One in four passenger vehicles has at least one underinflated tire, according to the National Highway Traffic Safety Administration (NHTSA). Next time you’re in a parking lot look around at the number of cars; one quarter of them are a possible safety hazard. Underinflated tires can directly lead to tire blowout incidents, and they can increase the severity of other crashes. NHTSA estimates that 78,000 collisions occur every year due to unsafe tires resulting in the deaths of 738 people in 2017.
But here’s the thing: Tire failure is completely predictable and preventable.
The Road to Zero Coalition has nearly 900 other organizations committed to creating a roadway fatality-free world by 2050. The Ray, a nonprofit organization in rural Georgia, is one of them. The core mission of The Ray is safer transportation, meaning zero deaths on highways, interstates and roads. The Ray demonstrates technologies and innovations that make driving safer, smarter and more sustainable. On an 18-mile living transportation innovation laboratory on Interstate 85, we’re demonstrating new technology that can mitigate tire failure from low pressure and insufficient tread depth.
In December 2016 we installed WheelRight, an automatic, roll-over tire safety system, developed and manufactured in the UK. WheelRight instantly measures the tire pressure and tread depths of all tires on any passing car or truck at speeds of up to 10 miles per hour – all without the driver ever leaving the car!

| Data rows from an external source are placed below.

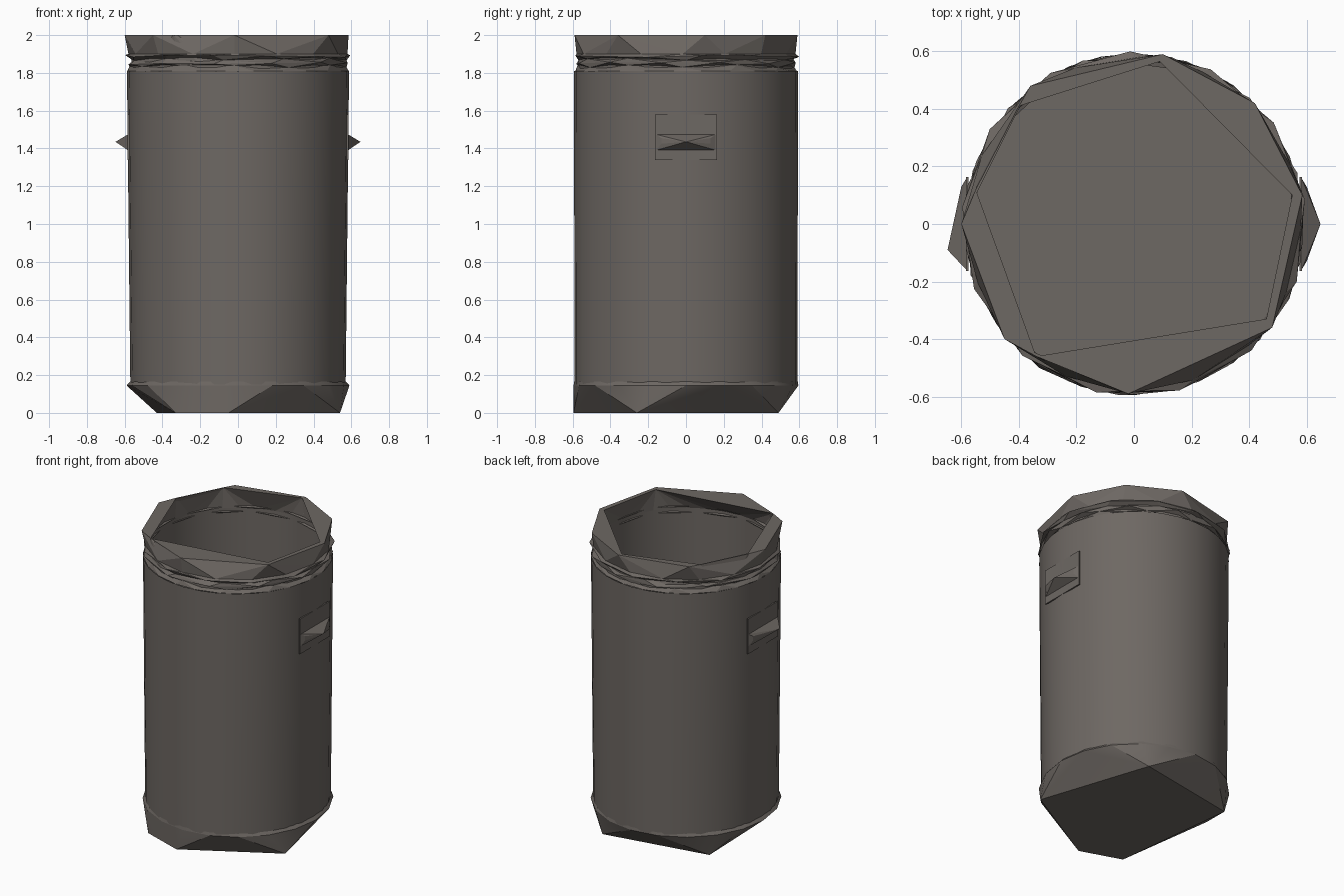
import bpy
import bmesh
import random
from math import cos, sin, pi, radians

random.seed(4)
cube = bpy.data.objects.get("Cube")
if cube:
    bpy.data.objects.remove(cube)

# Single worn metal colour
metal = bpy.data.materials.new("warm_grey_metal")
metal.use_nodes = True
colour = (0.155, 0.138, 0.125, 1)
metal.diffuse_color = colour
metal.node_tree.nodes["Principled BSDF"].inputs["Base Color"].default_value = colour


def ring(rx, ry, z, sides=32, turn=0.0, jitter=0.0):
    points = []
    for i in range(sides):
        a = 2 * pi * i / sides + turn
        points.append((rx * cos(a), ry * sin(a), z + random.uniform(-jitter, jitter)))
    return points


def outline(points, z):
    return [(x, y, z) for x, y in points]


def hull(bm, points):
    verts = [bm.verts.new(p) for p in points]
    faces = bmesh.ops.convex_hull(bm, input=verts)["geom"]
    faces = [f for f in faces if isinstance(f, bmesh.types.BMFace)]
    bm.normal_update()
    return faces


def band(bm, lower, upper, inward=False):
    """Wall wrapped between two closed loops, without its caps."""
    faces = hull(bm, lower + upper)
    low, high = [{tuple(round(c, 4) for c in p) for p in loop} for loop in (lower, upper)]
    caps, walls = [], []
    for f in faces:
        keys = {tuple(round(c, 4) for c in v.co) for v in f.verts}
        (caps if keys <= low or keys <= high else walls).append(f)
    if inward:
        bmesh.ops.reverse_faces(bm, faces=walls)
    bmesh.ops.delete(bm, geom=caps, context='FACES')


def finish(bm, name, angle=None):
    mesh = bpy.data.meshes.new(name)
    bm.to_mesh(mesh)
    bm.free()
    mesh.materials.append(metal)
    if angle:
        mesh.shade_smooth()
        mesh.set_sharp_from_angle(angle=radians(angle))
    obj = bpy.data.objects.new(name, mesh)
    bpy.context.collection.objects.link(obj)
    return obj


# Smooth, slightly tapered body
bm = bmesh.new()
band(bm, ring(0.57, 0.59, 0.15), ring(0.588, 0.593, 1.81))
finish(bm, "body", 35)

# Inner lining
bm = bmesh.new()
band(bm, ring(0.555, 0.57, 0.14), ring(0.565, 0.57, 1.86), inward=True)
finish(bm, "lining", 35)

# Base skirt folding down to an uneven five-sided foot
foot = [(0.54, -0.26), (0.29, 0.49), (-0.43, 0.36), (-0.33, -0.5), (-0.05, -0.595)]
bm = bmesh.new()
hull(bm, ring(0.59, 0.595, 0.145, 20) + outline(foot, 0))
finish(bm, "base_skirt", 25)

# Thin flange above the skirt
bm = bmesh.new()
band(bm, ring(0.59, 0.595, 0.145, 20), ring(0.572, 0.592, 0.165, 20))
finish(bm, "base_flange", 35)

# Crumpled neck made of twisted rings
levels = [(1.81, 0.59, 24), (1.835, 0.575, 12), (1.85, 0.595, 12),
          (1.87, 0.575, 11), (1.888, 0.6, 13), (1.9, 0.58, 16)]
loops = []
for i, (z, r, sides) in enumerate(levels):
    loose = 0.008 if 0 < i < len(levels) - 1 else 0
    loops.append(ring(r, r, z, sides, random.random(), loose))
bm = bmesh.new()
for lower, upper in zip(loops, loops[1:]):
    band(bm, lower, upper)
finish(bm, "neck")

# Faceted rim: outer wall, flat lip and inner wall
outer = [(0.585, 0.1), (0.42, 0.42), (0.1, 0.59), (-0.36, 0.48),
         (-0.6, 0), (-0.45, -0.4), (-0.02, -0.59), (0.48, -0.36)]
mouth = [(0.55, 0.1), (0.09, 0.565), (-0.4, 0.41), (-0.55, 0.12),
         (-0.34, -0.46), (0.46, -0.33)]
bm = bmesh.new()
band(bm, loops[-1], outline(outer, 2))
band(bm, ring(0.565, 0.57, 1.86), outline(mouth, 2), inward=True)
edges = []
for loop in (outer, mouth):
    verts = [bm.verts.new(p) for p in outline(loop, 2)]
    edges += [bm.edges.new((verts[i - 1], verts[i])) for i in range(len(verts))]
bmesh.ops.triangle_fill(bm, edges=edges, use_beauty=True, normal=(0, 0, 1))
finish(bm, "rim")

# Side handles: a nearly buried mounting plate and a pointed grip
for name, side, tip in (("left", 1, 0.0), ("right", -1, -0.09)):
    bm = bmesh.new()
    hull(bm, [(side * x, y, z) for x in (0.575, 0.584)
              for y in (-0.163, 0.163) for z in (1.34, 1.58)])
    finish(bm, name + "_handle_plate")
    bm = bmesh.new()
    base = [(side * 0.582, y, z) for y in (-0.16, 0.16) for z in (1.39, 1.475)]
    ridge = [(side * 0.6, y, z) for y in (-0.13, 0.13) for z in (1.425, 1.455)]
    hull(bm, base + ridge + [(side * 0.648, tip, 1.435)])
    finish(bm, name + "_handle_grip")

The Ray’s system was the first in the world when it was installed, but today you can find WheelRight systems in Colorado, North Carolina, the UK, Germany and in Hong Kong.
To celebrate the two-year anniversary of WheelRight on The Ray, MBA students at Duquesne University analyzed the results. Since 2016, the system has scanned more than 4,500 vehicles, about 18,500 tires. A small sample shows that 7.2% of treads were below the recommended depth of 3/32” and 18% of tires were underinflated, with 2% requiring urgent attention.
So why does this matter as more and more cars have internal tire pressure sensors? It’s important to remember that those vehicles have what’s called an indirect system, with several shortcomings, such as false warnings with weather changes, and may not inform the driver which tire is low. And, of course, they don’t check for balding tires.
The WheelRight is one of the most obvious successes on The Ray, but we aren’t stopping there. In 2018, WheelRight added a tire sidewall reader to our tire safety station. Still in a machine learning phase, WheelRight is innovating in real time on The Ray. The tire sidewall reader is comprised of two towers adjacent to the side of the vehicle in which cameras and lights are housed. As a vehicle passes through, the lights and cameras are triggered, capturing up to 20 images of the rotating tire. This allows drivers to find out how much usable life is left on the tire, and where to find a suitable replacement.
With the weather warming up and spring break just around the corner, it’s important to understand tire safety before heading out for a road trip. So many roadway dangers are out of our control, but tire safety isn’t one of them.
Source: National Safety Council Safety First Blog